Data excerpts:
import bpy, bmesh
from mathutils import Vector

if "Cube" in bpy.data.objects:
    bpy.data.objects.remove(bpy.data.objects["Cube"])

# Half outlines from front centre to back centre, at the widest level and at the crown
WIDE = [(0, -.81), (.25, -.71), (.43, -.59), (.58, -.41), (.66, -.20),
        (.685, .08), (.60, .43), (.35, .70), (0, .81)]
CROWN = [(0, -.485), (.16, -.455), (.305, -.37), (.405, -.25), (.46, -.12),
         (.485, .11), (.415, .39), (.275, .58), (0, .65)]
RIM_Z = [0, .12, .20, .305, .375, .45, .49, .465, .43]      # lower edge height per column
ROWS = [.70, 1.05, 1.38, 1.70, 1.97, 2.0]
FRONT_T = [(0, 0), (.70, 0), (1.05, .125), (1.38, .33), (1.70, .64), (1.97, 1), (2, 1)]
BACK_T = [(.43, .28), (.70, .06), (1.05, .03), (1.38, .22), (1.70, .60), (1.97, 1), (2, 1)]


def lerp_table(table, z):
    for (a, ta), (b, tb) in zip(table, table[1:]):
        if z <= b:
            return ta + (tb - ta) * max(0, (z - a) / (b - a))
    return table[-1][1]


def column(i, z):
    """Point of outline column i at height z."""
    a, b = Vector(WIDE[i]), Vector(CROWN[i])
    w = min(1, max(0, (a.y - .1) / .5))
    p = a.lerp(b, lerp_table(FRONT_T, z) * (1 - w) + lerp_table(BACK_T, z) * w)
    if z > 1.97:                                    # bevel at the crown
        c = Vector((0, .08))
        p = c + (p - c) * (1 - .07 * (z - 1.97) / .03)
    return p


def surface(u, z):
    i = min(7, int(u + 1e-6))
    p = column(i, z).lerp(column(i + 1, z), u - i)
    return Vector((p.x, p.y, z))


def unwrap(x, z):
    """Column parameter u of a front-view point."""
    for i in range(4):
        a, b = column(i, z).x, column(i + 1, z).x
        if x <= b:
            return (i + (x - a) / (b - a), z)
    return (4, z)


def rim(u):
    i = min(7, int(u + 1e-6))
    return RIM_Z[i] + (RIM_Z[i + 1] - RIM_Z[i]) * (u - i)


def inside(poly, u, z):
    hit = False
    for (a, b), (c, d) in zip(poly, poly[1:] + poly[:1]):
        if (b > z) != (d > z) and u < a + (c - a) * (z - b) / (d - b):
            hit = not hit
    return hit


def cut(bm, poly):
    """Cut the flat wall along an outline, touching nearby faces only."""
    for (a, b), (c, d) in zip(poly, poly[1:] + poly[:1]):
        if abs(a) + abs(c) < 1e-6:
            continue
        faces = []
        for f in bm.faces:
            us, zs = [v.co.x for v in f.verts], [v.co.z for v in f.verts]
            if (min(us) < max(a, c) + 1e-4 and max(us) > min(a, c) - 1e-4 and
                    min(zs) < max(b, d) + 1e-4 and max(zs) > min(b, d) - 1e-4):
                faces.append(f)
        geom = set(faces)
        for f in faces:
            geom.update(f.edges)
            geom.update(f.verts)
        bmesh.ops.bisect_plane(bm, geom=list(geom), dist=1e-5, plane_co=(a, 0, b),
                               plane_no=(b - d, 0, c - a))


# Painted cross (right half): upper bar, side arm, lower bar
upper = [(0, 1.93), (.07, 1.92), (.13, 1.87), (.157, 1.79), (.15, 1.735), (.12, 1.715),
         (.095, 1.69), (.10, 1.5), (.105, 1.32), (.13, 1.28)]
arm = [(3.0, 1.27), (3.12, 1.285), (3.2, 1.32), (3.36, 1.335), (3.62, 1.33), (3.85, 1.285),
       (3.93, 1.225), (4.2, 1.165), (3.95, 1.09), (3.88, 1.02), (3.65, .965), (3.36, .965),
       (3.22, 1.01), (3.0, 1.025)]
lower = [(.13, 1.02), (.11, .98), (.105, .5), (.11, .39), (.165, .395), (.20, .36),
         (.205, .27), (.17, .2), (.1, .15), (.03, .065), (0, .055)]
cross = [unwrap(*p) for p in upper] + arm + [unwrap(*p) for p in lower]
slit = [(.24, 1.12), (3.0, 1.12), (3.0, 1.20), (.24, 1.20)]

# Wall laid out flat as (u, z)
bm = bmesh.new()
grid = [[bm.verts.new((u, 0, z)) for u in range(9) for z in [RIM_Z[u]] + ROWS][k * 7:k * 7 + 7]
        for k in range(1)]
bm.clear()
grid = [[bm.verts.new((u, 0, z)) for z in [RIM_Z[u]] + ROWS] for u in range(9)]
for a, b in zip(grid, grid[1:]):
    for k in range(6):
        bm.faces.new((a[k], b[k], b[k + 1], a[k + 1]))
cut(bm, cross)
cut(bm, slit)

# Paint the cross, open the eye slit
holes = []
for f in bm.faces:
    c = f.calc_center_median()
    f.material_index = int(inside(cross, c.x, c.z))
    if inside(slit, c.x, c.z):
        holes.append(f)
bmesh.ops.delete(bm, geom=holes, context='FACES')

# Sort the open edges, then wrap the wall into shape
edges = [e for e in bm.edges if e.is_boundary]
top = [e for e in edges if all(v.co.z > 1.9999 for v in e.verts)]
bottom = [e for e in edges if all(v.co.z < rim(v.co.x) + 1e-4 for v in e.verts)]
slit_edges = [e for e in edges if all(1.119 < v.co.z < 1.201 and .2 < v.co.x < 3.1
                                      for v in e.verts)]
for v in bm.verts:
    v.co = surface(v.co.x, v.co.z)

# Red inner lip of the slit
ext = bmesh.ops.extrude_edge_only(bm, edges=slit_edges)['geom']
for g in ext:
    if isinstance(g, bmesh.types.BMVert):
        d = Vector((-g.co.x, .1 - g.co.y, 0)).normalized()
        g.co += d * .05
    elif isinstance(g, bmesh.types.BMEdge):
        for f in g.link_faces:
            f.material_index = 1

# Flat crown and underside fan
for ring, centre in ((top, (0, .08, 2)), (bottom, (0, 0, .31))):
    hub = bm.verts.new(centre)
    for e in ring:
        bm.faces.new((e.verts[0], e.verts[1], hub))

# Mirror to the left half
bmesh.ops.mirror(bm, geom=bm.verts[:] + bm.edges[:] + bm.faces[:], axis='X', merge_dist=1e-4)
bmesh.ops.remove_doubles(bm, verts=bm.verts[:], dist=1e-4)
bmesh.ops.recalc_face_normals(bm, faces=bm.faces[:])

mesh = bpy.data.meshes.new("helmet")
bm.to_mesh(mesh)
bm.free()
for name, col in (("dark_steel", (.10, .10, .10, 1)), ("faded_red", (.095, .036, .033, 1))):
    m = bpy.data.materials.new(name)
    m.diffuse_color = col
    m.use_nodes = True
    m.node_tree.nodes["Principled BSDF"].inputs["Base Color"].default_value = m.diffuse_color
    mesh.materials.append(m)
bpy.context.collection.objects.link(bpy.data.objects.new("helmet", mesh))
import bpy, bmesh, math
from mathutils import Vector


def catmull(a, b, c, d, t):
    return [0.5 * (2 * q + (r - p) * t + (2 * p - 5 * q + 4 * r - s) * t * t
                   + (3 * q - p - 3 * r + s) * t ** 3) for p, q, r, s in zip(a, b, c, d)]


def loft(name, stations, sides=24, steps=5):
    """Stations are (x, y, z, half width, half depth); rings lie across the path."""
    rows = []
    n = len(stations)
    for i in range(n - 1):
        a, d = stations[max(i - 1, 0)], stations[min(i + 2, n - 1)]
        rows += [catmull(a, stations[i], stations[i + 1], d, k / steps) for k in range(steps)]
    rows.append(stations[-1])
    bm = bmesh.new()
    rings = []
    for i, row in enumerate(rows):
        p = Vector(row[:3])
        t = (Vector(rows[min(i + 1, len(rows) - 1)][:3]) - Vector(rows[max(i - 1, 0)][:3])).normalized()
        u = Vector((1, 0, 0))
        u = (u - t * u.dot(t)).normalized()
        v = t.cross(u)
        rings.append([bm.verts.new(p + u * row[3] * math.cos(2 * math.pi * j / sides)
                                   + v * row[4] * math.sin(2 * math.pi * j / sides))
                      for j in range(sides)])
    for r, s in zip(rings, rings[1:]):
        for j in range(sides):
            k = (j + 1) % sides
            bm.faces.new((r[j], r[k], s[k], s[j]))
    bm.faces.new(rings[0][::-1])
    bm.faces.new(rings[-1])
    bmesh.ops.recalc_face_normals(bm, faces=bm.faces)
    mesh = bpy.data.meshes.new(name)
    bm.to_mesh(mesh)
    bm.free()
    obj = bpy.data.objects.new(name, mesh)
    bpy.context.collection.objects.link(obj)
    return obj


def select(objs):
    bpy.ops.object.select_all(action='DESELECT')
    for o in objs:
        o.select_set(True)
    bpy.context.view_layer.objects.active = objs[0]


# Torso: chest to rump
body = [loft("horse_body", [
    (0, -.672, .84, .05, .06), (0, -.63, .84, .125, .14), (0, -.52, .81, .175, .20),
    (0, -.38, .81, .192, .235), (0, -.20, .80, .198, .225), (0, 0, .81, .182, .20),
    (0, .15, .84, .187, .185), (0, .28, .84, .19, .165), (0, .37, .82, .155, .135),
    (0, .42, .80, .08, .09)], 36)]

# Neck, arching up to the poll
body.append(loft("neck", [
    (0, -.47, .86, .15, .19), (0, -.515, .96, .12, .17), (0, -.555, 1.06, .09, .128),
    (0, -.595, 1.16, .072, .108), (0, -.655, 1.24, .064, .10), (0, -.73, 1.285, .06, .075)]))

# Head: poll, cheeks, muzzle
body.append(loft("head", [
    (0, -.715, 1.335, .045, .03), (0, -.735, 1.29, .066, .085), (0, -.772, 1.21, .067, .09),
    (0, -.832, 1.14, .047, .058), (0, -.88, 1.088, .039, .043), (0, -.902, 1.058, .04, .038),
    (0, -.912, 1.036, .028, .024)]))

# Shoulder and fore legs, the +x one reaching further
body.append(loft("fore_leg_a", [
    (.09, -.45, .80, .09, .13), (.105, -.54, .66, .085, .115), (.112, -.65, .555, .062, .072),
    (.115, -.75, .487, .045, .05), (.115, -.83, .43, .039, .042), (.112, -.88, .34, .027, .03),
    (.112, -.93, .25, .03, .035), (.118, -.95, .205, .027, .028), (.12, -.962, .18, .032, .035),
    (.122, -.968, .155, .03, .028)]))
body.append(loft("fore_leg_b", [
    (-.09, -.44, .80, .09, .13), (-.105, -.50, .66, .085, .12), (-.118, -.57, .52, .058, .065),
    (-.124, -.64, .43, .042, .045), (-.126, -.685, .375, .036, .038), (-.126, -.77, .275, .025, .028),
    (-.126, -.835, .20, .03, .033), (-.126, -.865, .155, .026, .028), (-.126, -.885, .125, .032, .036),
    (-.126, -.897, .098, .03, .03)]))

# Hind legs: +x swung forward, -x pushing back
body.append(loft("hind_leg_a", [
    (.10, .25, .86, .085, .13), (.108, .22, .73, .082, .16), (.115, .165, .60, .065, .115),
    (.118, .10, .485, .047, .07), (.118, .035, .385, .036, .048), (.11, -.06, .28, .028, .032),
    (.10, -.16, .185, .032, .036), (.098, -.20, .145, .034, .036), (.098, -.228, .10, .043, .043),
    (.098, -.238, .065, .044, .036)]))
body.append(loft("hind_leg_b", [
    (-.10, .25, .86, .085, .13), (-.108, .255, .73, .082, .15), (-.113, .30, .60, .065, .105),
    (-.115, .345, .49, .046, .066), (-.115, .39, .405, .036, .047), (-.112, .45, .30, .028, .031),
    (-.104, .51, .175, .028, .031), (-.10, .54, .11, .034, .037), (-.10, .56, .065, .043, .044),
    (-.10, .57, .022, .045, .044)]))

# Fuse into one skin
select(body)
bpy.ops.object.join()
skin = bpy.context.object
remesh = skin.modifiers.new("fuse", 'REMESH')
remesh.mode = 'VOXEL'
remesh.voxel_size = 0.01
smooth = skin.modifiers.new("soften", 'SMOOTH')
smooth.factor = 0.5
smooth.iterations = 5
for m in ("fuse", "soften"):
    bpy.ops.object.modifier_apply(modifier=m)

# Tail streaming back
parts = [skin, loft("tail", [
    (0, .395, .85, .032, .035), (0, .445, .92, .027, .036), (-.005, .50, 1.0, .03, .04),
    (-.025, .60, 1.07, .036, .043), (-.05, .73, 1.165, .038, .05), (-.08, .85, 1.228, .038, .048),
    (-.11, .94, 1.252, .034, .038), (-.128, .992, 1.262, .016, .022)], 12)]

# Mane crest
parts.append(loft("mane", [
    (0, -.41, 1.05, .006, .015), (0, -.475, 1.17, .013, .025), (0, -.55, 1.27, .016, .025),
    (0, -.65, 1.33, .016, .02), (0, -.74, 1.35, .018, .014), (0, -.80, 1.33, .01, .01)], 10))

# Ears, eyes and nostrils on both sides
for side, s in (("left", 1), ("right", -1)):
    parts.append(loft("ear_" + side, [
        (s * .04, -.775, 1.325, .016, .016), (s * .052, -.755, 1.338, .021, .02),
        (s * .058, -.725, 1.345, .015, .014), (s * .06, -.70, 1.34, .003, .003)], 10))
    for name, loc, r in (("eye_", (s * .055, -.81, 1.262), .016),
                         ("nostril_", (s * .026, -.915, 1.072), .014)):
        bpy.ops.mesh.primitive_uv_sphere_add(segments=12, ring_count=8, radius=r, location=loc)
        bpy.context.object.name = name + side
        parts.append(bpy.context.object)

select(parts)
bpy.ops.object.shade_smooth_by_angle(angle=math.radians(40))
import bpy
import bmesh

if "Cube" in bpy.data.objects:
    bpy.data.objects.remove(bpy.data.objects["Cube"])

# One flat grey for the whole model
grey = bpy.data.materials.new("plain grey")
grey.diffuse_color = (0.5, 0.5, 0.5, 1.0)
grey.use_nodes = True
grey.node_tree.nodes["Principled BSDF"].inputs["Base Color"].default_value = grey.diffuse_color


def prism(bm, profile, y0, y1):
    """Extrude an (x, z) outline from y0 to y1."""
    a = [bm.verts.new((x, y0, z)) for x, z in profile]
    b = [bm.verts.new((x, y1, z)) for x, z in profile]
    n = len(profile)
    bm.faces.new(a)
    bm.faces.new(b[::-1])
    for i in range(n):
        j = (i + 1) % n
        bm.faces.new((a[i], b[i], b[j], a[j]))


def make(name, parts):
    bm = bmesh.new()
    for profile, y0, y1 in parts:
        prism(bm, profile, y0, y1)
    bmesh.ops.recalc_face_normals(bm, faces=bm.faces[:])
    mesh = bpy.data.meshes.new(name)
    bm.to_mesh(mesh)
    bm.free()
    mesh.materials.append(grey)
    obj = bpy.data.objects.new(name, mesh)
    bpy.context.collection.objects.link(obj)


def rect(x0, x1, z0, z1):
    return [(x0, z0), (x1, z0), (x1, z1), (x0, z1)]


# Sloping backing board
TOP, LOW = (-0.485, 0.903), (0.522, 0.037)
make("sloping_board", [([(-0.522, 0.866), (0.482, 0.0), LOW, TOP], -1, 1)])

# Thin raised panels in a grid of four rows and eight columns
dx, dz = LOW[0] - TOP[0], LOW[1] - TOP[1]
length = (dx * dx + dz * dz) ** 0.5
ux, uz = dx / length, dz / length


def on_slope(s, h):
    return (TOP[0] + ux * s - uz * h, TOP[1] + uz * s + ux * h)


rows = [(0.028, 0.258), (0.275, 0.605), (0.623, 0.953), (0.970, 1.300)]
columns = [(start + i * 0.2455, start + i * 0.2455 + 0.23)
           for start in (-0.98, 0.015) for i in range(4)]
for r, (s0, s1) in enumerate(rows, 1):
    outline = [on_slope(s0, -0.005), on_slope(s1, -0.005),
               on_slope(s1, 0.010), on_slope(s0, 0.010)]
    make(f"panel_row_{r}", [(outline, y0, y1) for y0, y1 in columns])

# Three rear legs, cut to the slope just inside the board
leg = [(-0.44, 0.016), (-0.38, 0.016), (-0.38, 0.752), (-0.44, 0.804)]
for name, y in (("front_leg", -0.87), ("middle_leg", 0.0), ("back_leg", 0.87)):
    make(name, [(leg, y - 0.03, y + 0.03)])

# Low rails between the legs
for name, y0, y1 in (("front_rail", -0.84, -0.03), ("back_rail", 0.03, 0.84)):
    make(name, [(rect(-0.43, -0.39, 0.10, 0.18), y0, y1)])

What the task requires:
Look through the entries above for the word "geom". Copy every line where it shows up.

Output for this task:
        geom = set(faces)
            geom.update(f.edges)
            geom.update(f.verts)
        bmesh.ops.bisect_plane(bm, geom=list(geom), dist=1e-5, plane_co=(a, 0, b),
bmesh.ops.delete(bm, geom=holes, context='FACES')
ext = bmesh.ops.extrude_edge_only(bm, edges=slit_edges)['geom']
bmesh.ops.mirror(bm, geom=bm.verts[:] + bm.edges[:] + bm.faces[:], axis='X', merge_dist=1e-4)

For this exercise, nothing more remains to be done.